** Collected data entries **
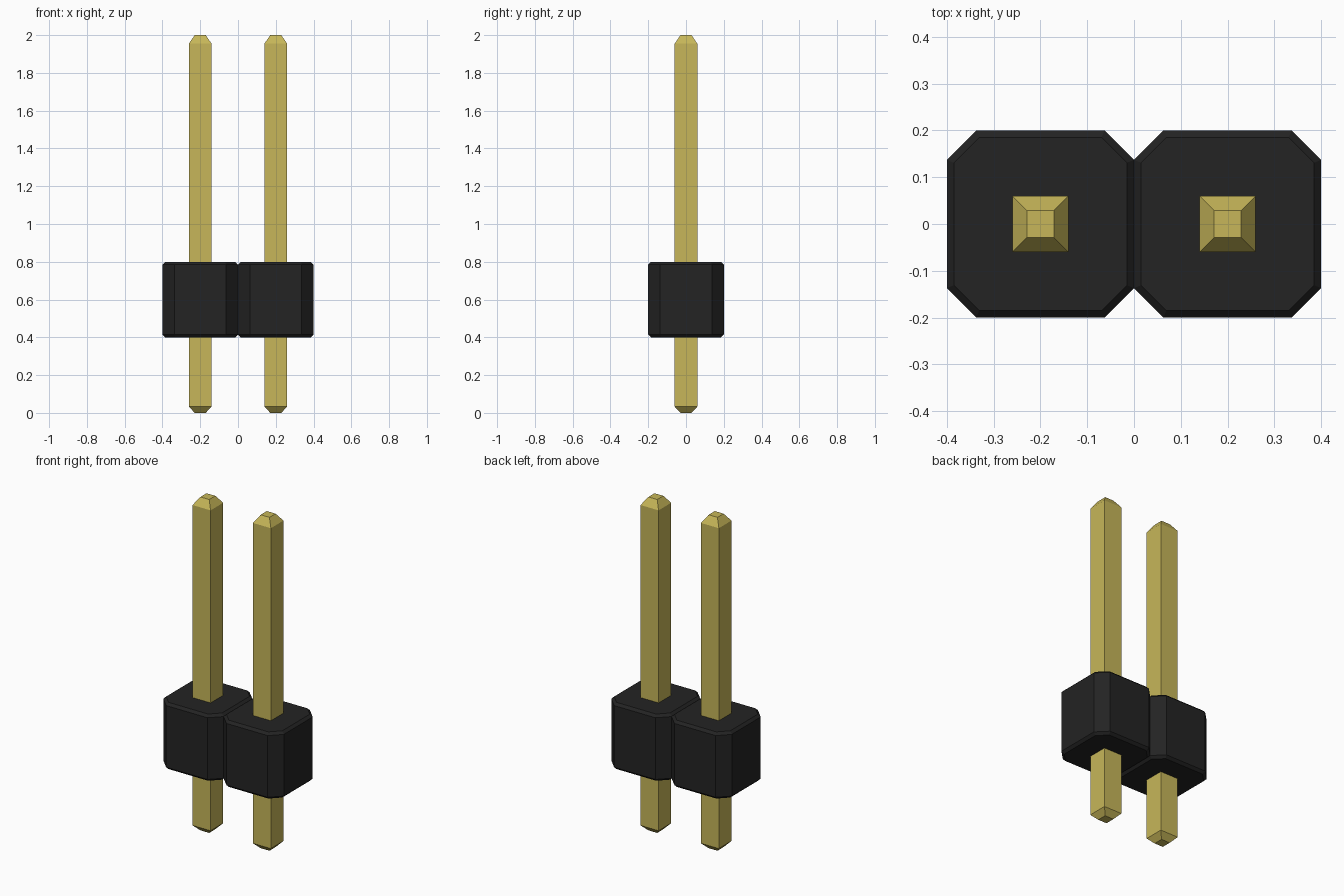
import bpy
import bmesh

if "Cube" in bpy.data.objects:
    bpy.data.objects.remove(bpy.data.objects["Cube"], do_unlink=True)


def make_material(name, colour):
    mat = bpy.data.materials.new(name)
    mat.use_nodes = True
    mat.diffuse_color = colour
    mat.node_tree.nodes["Principled BSDF"].inputs["Base Color"].default_value = colour
    return mat


def outline(half, cut=0):
    """Square outline, with its corners cut off when cut is above zero."""
    if not cut:
        return [(-half, -half), (half, -half), (half, half), (-half, half)]
    s = half - cut
    return [(-s, -half), (s, -half), (half, -s), (half, s),
            (s, half), (-s, half), (-half, s), (-half, -s)]


def loft(name, sections, x, mat):
    """Join stacked outlines, given as (z, outline), into a capped solid."""
    bm = bmesh.new()
    rings = [[bm.verts.new((px, py, z)) for px, py in pts] for z, pts in sections]
    for low, high in zip(rings, rings[1:]):
        for i in range(len(low)):
            j = (i + 1) % len(low)
            bm.faces.new((low[i], low[j], high[j], high[i]))
    bm.faces.new(rings[0][::-1])
    bm.faces.new(rings[-1])
    mesh = bpy.data.meshes.new(name)
    bm.to_mesh(mesh)
    bm.free()
    mesh.materials.append(mat)
    obj = bpy.data.objects.new(name, mesh)
    obj.location.x = x
    bpy.context.collection.objects.link(obj)
    return obj


gold = make_material("gold", (0.57, 0.47, 0.10, 1))
black = make_material("black plastic", (0.017, 0.017, 0.017, 1))

# Housing block: cut corners and a narrow bevel at top and bottom
wide, narrow = outline(0.2, 0.063), outline(0.185, 0.054)
housing = [(0.4, narrow), (0.415, wide), (0.785, wide), (0.8, narrow)]

# Square pin with tapered ends
shaft, tip = outline(0.06), outline(0.029)
pin = [(0, tip), (0.033, shaft), (1.955, shaft), (2, tip)]

for side, x in (("left", 0.2), ("right", -0.2)):
    loft(side + "_housing", housing, x, black)
    loft(side + "_pin", pin, x, gold)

** Task goal **
What is needed is an exact copy of the lines from the beginning of the data through the line containing "# Square pin with tapered ends", both included, without any pictures.

** The answer **
import bpy
import bmesh

if "Cube" in bpy.data.objects:
    bpy.data.objects.remove(bpy.data.objects["Cube"], do_unlink=True)


def make_material(name, colour):
    mat = bpy.data.materials.new(name)
    mat.use_nodes = True
    mat.diffuse_color = colour
    mat.node_tree.nodes["Principled BSDF"].inputs["Base Color"].default_value = colour
    return mat


def outline(half, cut=0):
    """Square outline, with its corners cut off when cut is above zero."""
    if not cut:
        return [(-half, -half), (half, -half), (half, half), (-half, half)]
    s = half - cut
    return [(-s, -half), (s, -half), (half, -s), (half, s),
            (s, half), (-s, half), (-half, s), (-half, -s)]


def loft(name, sections, x, mat):
    """Join stacked outlines, given as (z, outline), into a capped solid."""
    bm = bmesh.new()
    rings = [[bm.verts.new((px, py, z)) for px, py in pts] for z, pts in sections]
    for low, high in zip(rings, rings[1:]):
        for i in range(len(low)):
            j = (i + 1) % len(low)
            bm.faces.new((low[i], low[j], high[j], high[i]))
    bm.faces.new(rings[0][::-1])
    bm.faces.new(rings[-1])
    mesh = bpy.data.meshes.new(name)
    bm.to_mesh(mesh)
    bm.free()
    mesh.materials.append(mat)
    obj = bpy.data.objects.new(name, mesh)
    obj.location.x = x
    bpy.context.collection.objects.link(obj)
    return obj


gold = make_material("gold", (0.57, 0.47, 0.10, 1))
black = make_material("black plastic", (0.017, 0.017, 0.017, 1))

# Housing block: cut corners and a narrow bevel at top and bottom
wide, narrow = outline(0.2, 0.063), outline(0.185, 0.054)
housing = [(0.4, narrow), (0.415, wide), (0.785, wide), (0.8, narrow)]

# Square pin with tapered ends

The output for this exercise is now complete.